We take language and culture together because the two are inseparable. For example, we don’t just want to learn how to say a word; we want to learn when to say it, when not to say it, and why. We want to learn the vocabulary and phraseology they actually use as they go about their daily life. If the people are Inuit and have 40 different words for the types of snow, those are the words we’ll want to learn as we build friendships with them.
If you hope to one day communicate spiritual truth into the worldview of another culture, it will take a high level of comprehension of both language and culture. Reaching this level will take years; but for now, where do you begin?
Third semester students are taking a class called “Techniques Practicum”. This is where we learn some techniques and resources for CLA, and we’re getting an opportunity to put these techniques into practice with real languages and real language helpers.

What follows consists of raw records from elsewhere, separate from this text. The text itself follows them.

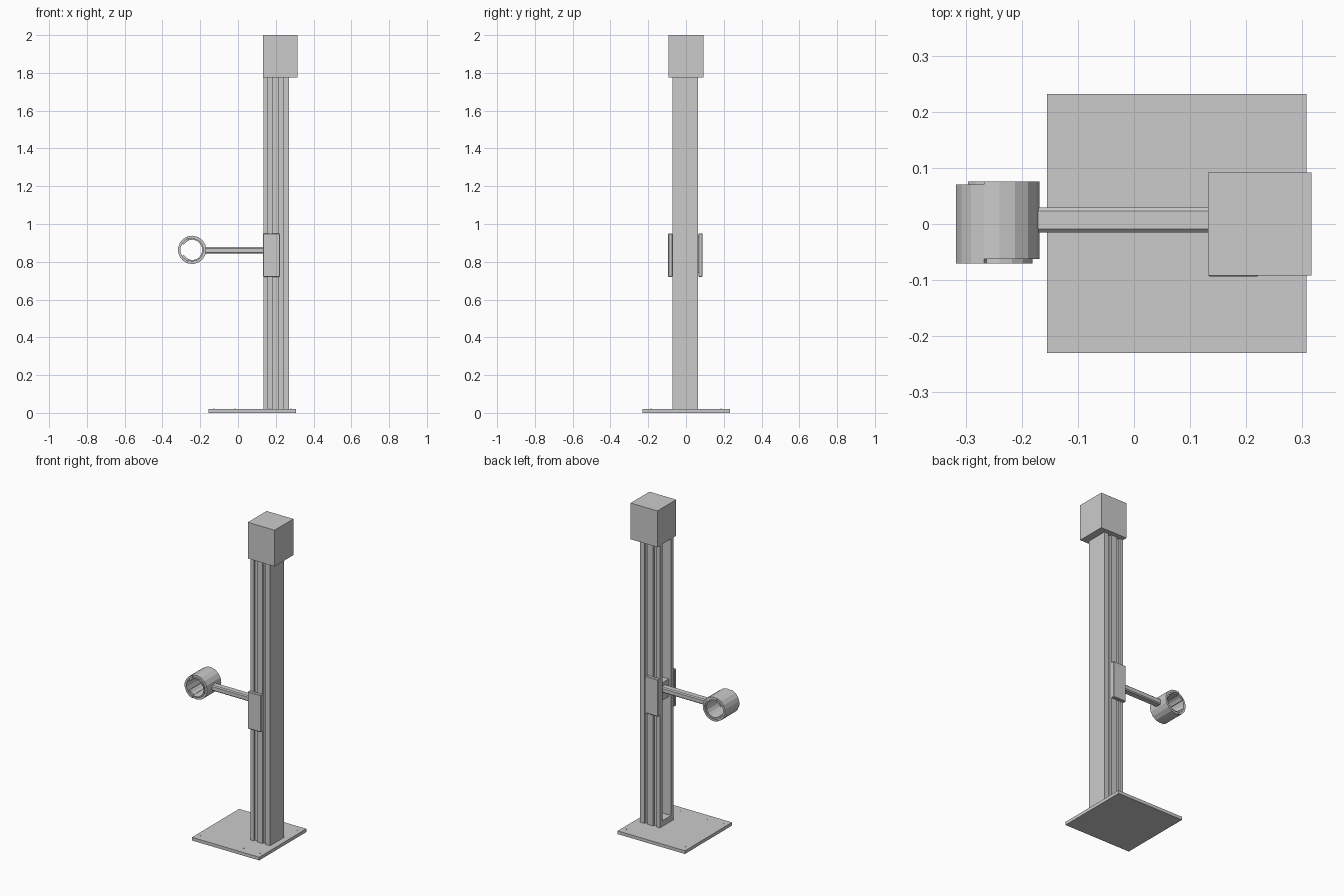
import bpy, bmesh
from math import cos, sin, radians

if "Cube" in bpy.data.objects:
    bpy.data.objects.remove(bpy.data.objects["Cube"])


def make_object(name, bm):
    bmesh.ops.recalc_face_normals(bm, faces=bm.faces)
    mesh = bpy.data.meshes.new(name)
    bm.to_mesh(mesh)
    bm.free()
    obj = bpy.data.objects.new(name, mesh)
    bpy.context.collection.objects.link(obj)
    return obj


def prism(name, points, direction):
    """Extrude a closed loop of 3D points along a direction."""
    bm = bmesh.new()
    face = bm.faces.new([bm.verts.new(p) for p in points])
    ext = bmesh.ops.extrude_face_region(bm, geom=[face])
    verts = [v for v in ext["geom"] if isinstance(v, bmesh.types.BMVert)]
    bmesh.ops.translate(bm, verts=verts, vec=direction)
    return make_object(name, bm)


def box(name, x, y, z, bevel=0):
    pts = [(x[0], y[0], z[0]), (x[1], y[0], z[0]), (x[1], y[1], z[0]), (x[0], y[1], z[0])]
    obj = prism(name, pts, (0, 0, z[1] - z[0]))
    if bevel:
        mod = obj.modifiers.new("Bevel", "BEVEL")
        mod.width, mod.segments = bevel, 1
    return obj


def arc_shell(name, a0, a1, r0, r1, y0, y1, steps):
    """Curved wall around the y axis of the clamp."""
    angles = [radians(a0 + (a1 - a0) * i / steps) for i in range(steps + 1)]
    loop = [(r1, a) for a in angles] + [(r0, a) for a in reversed(angles)]
    pts = [(CX + r * cos(a), y0, CZ + r * sin(a)) for r, a in loop]
    return prism(name, pts, (0, y1 - y0, 0))


CX, CZ = -0.243, 0.863   # clamp centre
YC = -0.003              # column centre

# Base plate with small bolt heads
box("base_plate", (-0.155, 0.307), (-0.23, 0.232), (0, 0.02))
for i, x in enumerate((-0.127, -0.016, 0.169, 0.28)):
    for j, y in enumerate((-0.185, 0.186)):
        pts = [(x + 0.003 * cos(radians(a)), y + 0.003 * sin(radians(a)), 0.02)
               for a in range(0, 360, 45)]
        prism(f"base_bolt_{i}_{j}", pts, (0, 0, 0.002))

# Column: channel open towards -x, with two grooves along each side
half = [(0.27, 0.0675), (0.24, 0.0675), (0.24, 0.055), (0.218, 0.055),
        (0.218, 0.0675), (0.18, 0.0675), (0.18, 0.055), (0.158, 0.055),
        (0.158, 0.0675), (0.135, 0.0675), (0.135, 0.043), (0.245, 0.043)]
profile = half + [(x, -y) for x, y in reversed(half)]
prism("column", [(x, y + YC, 0.02) for x, y in profile], (0, 0, 1.755))
box("column_foot", (0.135, 0.246), (YC - 0.044, YC + 0.044), (0.02, 0.055))

# Motor housing on top
box("top_housing", (0.132, 0.316), (-0.092, 0.092), (1.775, 2.0))

# Sliding carriage: outer plates, guides in the grooves and an inner block
for side, name in ((-1, "front"), (1, "back")):
    ys = sorted((YC + side * 0.069, YC + side * 0.091))
    box(f"carriage_plate_{name}", (0.132, 0.222), ys, (0.72, 0.95), 0.003)
    ys = sorted((YC + side * 0.055, YC + side * 0.07))
    box(f"carriage_guide_{name}", (0.16, 0.178), ys, (0.74, 0.93))
box("carriage_block", (0.15, 0.22), (YC - 0.042, YC + 0.042), (0.79, 0.90))

# Arm with chamfered section
w, h, c = 0.022, 0.017, 0.006
section = [(-w, -h + c), (-w + c, -h), (w - c, -h), (w, -h + c),
           (w, h - c), (w - c, h), (-w + c, h), (-w, h - c)]
prism("arm", [(-0.183, 0.007 + y, 0.86 + z) for y, z in section], (0.35, 0, 0))

# Clamp ring: two interlocking jaws
arc_shell("clamp_jaw_inner", -109, 109, 0.062, 0.075, -0.062, 0.076, 10)
arc_shell("clamp_liner", -109, 109, 0.054, 0.062, -0.07, 0.07, 10)
arc_shell("clamp_jaw_outer", 109, 251, 0.062, 0.075, -0.07, 0.07, 7)
for s in (-1, 1):
    arc_shell(f"clamp_lip_{'upper' if s > 0 else 'lower'}",
              s * 109, s * 149, 0.052, 0.062, -0.062, 0.076, 2)
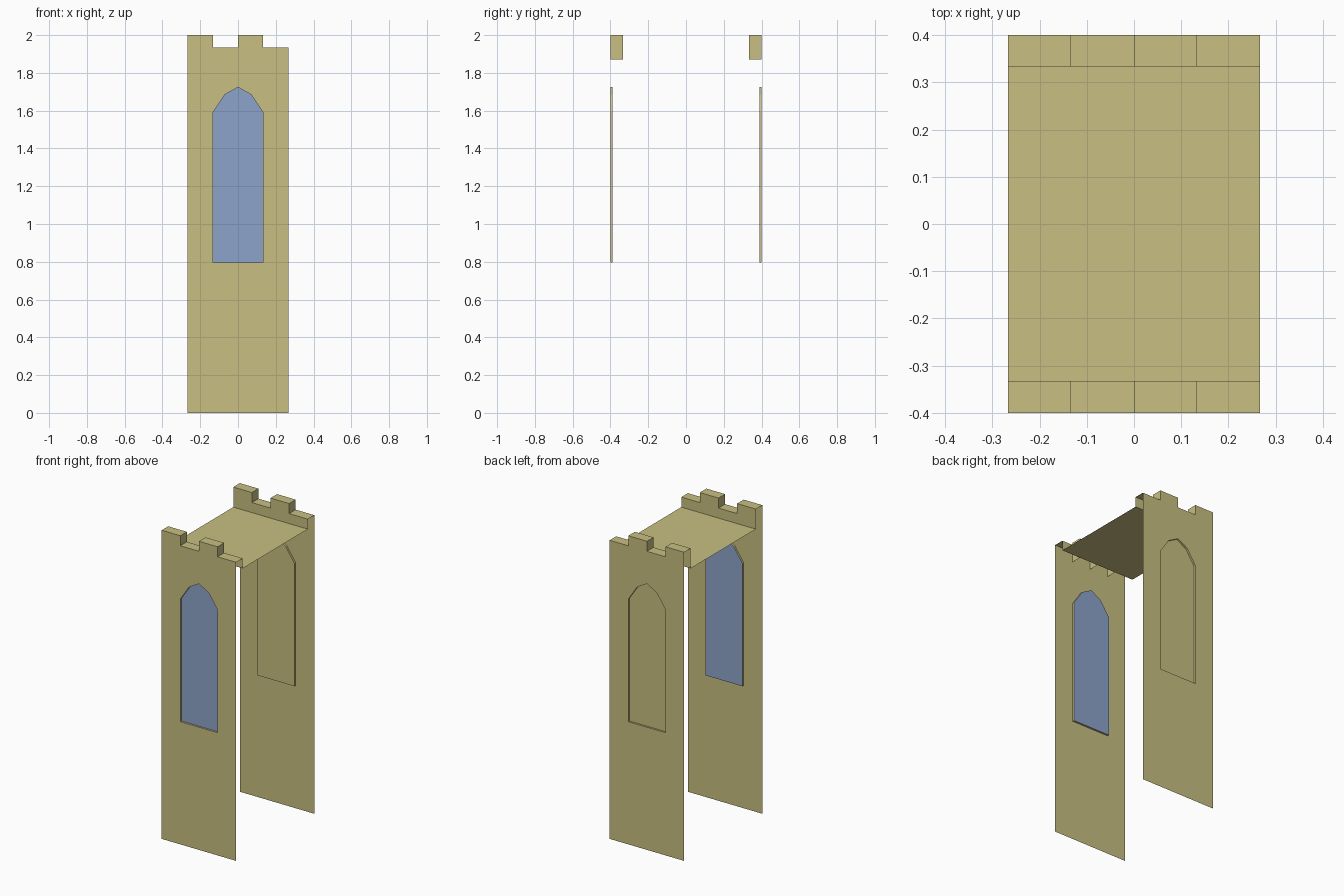
import bpy, bmesh

if "Cube" in bpy.data.objects:
    bpy.data.objects.remove(bpy.data.objects["Cube"])

W, Y, YI = 0.267, 0.4, 0.333          # half width, outer face, inner parapet face
ROOF, LOW, HIGH = 1.87, 1.935, 2.0    # roof level, crenel level, merlon level
PANE = 0.388                          # depth of the recessed window pane
M = W / 2                             # merlon width
ARCH = [(0, 0.795), (M, 0.795), (M, 1.59), (0.07, 1.685), (0, 1.724)]


def material(name, rgb):
    m = bpy.data.materials.new(name)
    m.diffuse_color = (*rgb, 1)
    m.use_nodes = True
    m.node_tree.nodes["Principled BSDF"].inputs["Base Color"].default_value = m.diffuse_color
    return m


stone = material("stone", (0.58, 0.52, 0.22))
glass = material("glass", (0.27, 0.37, 0.59))


def build(name, faces, mat, mirror=False):
    """Object from polygons; each is (points, wanted normal direction)."""
    bm = bmesh.new()
    for pts, want in faces:
        f = bm.faces.new([bm.verts.new(p) for p in pts])
        f.normal_update()
        if sum(a * b for a, b in zip(f.normal, want)) < 0:
            f.normal_flip()
    bmesh.ops.remove_doubles(bm, verts=bm.verts[:], dist=1e-5)
    me = bpy.data.meshes.new(name)
    bm.to_mesh(me)
    bm.free()
    me.materials.append(mat)
    ob = bpy.data.objects.new(name, me)
    bpy.context.collection.objects.link(ob)
    if mirror:
        mod = ob.modifiers.new("mirror", 'MIRROR')
        mod.use_axis = (False, True, False)
        mod.use_mirror_merge = False
    return ob


FRONT, BACK, UP = (0, -1, 0), (0, 1, 0), (0, 0, 1)

# Outer wall: two halves around the arched window opening
wall = []
for s, inner, outer in ((-1, LOW, HIGH), (1, HIGH, LOW)):
    prof = [(0, 0)] + ARCH + [(0, inner), (M, inner), (M, outer), (W, outer), (W, 0)]
    wall.append(([(s * x, -Y, z) for x, z in prof], FRONT))
build("outer_wall", wall, stone, True)

# Window reveal: thin rim between wall face and pane
outline = ARCH[1:] + [(-x, z) for x, z in ARCH[-2:0:-1]]
reveal = []
for (x0, z0), (x1, z1) in zip(outline, outline[1:] + outline[:1]):
    toward = (-(x0 + x1), 0, 2.4 - (z0 + z1))
    reveal.append(([(x0, -Y, z0), (x1, -Y, z1), (x1, -PANE, z1), (x0, -PANE, z0)], toward))
build("window_reveal", reveal, stone, True)

# Window panes: glazed at the front, blind stone at the back
for name, s, mat in (("front_window_pane", -1, glass), ("back_window_panel", 1, stone)):
    build(name, [([(x, s * PANE, z) for x, z in outline], (0, s, 0))], mat)

# Parapet: tops, inner faces and the upright merlon sides, open underneath
parapet = []
for i in range(4):
    x0, x1 = -W + i * M, -W + (i + 1) * M
    top = LOW if i % 2 else HIGH
    parapet.append(([(x0, -Y, top), (x1, -Y, top), (x1, -YI, top), (x0, -YI, top)], UP))
    parapet.append(([(x0, -YI, ROOF), (x1, -YI, ROOF), (x1, -YI, top), (x0, -YI, top)], BACK))
    if i < 3:
        side = (-1 if i % 2 else 1, 0, 0)
        parapet.append(([(x1, -Y, ROOF), (x1, -YI, ROOF), (x1, -YI, HIGH), (x1, -Y, HIGH)], side))
build("parapet", parapet, stone, True)

# Walkway between the parapets
build("walkway", [([(-W, -YI, ROOF), (W, -YI, ROOF), (W, YI, ROOF), (-W, YI, ROOF)], UP)], stone)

One tool we have been learning is TPR – Total Physical Response. We select a set of around 10 objects or actions from the culture. Our language helper points to them while speaking in their language. “This is a banana.” Then, the language helper speaks and we have to recognize the word and point. “Point to the banana.” Through repetition, we learn the object, but we also learn a couple appropriate “frames” – the sentences or phrases that surround the object. In later sessions, we will mimic what they say. But for now, we intentionally do not speak so that we can hear and absorb the correct pronunciation.
We have also been learning to use CLAware, a computer program that enables missionaries to file and organize culture and language data – including photos, audio files, phonetic transcriptions, and field notes in a digital database. After we practice language with our language helper, we upload audio recordings and match them with the relevant pictures. We now have a really useful tool for practicing vocabulary. CLAware will even quiz you!
Throughout the learning process, we’re mindful that CLA is about more than just acquiring a proficiency in language and becoming relevant to the culture. It is about relationships. Our language helpers aren’t just a means to an end – they are some of the very people to whom we are bringing the light of Christ. Not only that, they are valuable people created in God’s image and we can learn more than just language from them.